_Stored data entries_
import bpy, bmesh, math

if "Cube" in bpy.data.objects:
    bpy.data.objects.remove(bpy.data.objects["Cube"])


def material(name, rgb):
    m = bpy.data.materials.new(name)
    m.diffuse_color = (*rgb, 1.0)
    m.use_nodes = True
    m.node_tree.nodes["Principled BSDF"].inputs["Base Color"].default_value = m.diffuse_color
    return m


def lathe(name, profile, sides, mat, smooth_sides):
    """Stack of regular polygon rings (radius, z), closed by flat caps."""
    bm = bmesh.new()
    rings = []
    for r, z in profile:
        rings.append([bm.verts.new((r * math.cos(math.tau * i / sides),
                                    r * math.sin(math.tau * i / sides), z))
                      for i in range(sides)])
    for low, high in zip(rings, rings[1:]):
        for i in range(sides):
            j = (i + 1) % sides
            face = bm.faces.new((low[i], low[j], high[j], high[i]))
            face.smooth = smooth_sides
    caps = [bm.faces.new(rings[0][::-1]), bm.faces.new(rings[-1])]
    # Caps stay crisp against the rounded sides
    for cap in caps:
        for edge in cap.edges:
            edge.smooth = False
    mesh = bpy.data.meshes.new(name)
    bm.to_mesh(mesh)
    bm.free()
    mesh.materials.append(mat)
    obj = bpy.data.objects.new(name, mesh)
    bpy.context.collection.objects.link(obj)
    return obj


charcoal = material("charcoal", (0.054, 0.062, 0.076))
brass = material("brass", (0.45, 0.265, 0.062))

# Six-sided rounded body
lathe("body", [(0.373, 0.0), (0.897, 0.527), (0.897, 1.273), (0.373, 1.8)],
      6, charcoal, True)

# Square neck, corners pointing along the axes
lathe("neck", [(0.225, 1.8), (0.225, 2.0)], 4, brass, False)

_Exercise directions_
Set every record down word for word, omitting none.

_Answer space_
import bpy, bmesh, math

if "Cube" in bpy.data.objects:
    bpy.data.objects.remove(bpy.data.objects["Cube"])


def material(name, rgb):
    m = bpy.data.materials.new(name)
    m.diffuse_color = (*rgb, 1.0)
    m.use_nodes = True
    m.node_tree.nodes["Principled BSDF"].inputs["Base Color"].default_value = m.diffuse_color
    return m


def lathe(name, profile, sides, mat, smooth_sides):
    """Stack of regular polygon rings (radius, z), closed by flat caps."""
    bm = bmesh.new()
    rings = []
    for r, z in profile:
        rings.append([bm.verts.new((r * math.cos(math.tau * i / sides),
                                    r * math.sin(math.tau * i / sides), z))
                      for i in range(sides)])
    for low, high in zip(rings, rings[1:]):
        for i in range(sides):
            j = (i + 1) % sides
            face = bm.faces.new((low[i], low[j], high[j], high[i]))
            face.smooth = smooth_sides
    caps = [bm.faces.new(rings[0][::-1]), bm.faces.new(rings[-1])]
    # Caps stay crisp against the rounded sides
    for cap in caps:
        for edge in cap.edges:
            edge.smooth = False
    mesh = bpy.data.meshes.new(name)
    bm.to_mesh(mesh)
    bm.free()
    mesh.materials.append(mat)
    obj = bpy.data.objects.new(name, mesh)
    bpy.context.collection.objects.link(obj)
    return obj


charcoal = material("charcoal", (0.054, 0.062, 0.076))
brass = material("brass", (0.45, 0.265, 0.062))

# Six-sided rounded body
lathe("body", [(0.373, 0.0), (0.897, 0.527), (0.897, 1.273), (0.373, 1.8)],
      6, charcoal, True)

# Square neck, corners pointing along the axes
lathe("neck", [(0.225, 1.8), (0.225, 2.0)], 4, brass, False)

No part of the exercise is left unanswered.